Requirement. Check each line of the entries below for the word "rabbet", then report how many have it, with no other words.

Saved data entries
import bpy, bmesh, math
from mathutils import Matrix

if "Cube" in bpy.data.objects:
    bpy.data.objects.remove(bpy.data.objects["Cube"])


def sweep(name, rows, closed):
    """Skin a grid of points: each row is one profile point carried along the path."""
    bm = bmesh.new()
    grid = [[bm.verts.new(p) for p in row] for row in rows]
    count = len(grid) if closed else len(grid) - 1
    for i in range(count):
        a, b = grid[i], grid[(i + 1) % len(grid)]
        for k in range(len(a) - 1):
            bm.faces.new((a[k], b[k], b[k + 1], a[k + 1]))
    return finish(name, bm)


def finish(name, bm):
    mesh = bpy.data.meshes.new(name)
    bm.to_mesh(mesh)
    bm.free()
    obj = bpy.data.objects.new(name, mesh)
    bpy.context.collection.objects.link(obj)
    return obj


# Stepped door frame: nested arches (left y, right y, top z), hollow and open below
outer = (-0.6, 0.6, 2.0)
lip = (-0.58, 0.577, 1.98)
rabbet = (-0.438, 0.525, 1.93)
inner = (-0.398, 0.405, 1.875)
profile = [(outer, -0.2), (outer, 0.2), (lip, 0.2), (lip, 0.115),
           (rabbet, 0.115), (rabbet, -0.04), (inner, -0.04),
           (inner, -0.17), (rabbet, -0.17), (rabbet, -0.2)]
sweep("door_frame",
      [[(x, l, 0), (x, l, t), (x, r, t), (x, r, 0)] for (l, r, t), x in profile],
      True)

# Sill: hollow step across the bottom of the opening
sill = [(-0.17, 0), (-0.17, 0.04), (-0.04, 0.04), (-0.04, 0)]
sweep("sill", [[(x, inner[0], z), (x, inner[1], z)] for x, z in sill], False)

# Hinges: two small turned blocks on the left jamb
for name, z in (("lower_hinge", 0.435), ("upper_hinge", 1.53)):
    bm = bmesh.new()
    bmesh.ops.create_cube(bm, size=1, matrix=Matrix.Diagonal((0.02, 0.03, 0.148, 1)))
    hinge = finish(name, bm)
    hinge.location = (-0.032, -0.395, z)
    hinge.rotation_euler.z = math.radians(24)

Exercise answer. 3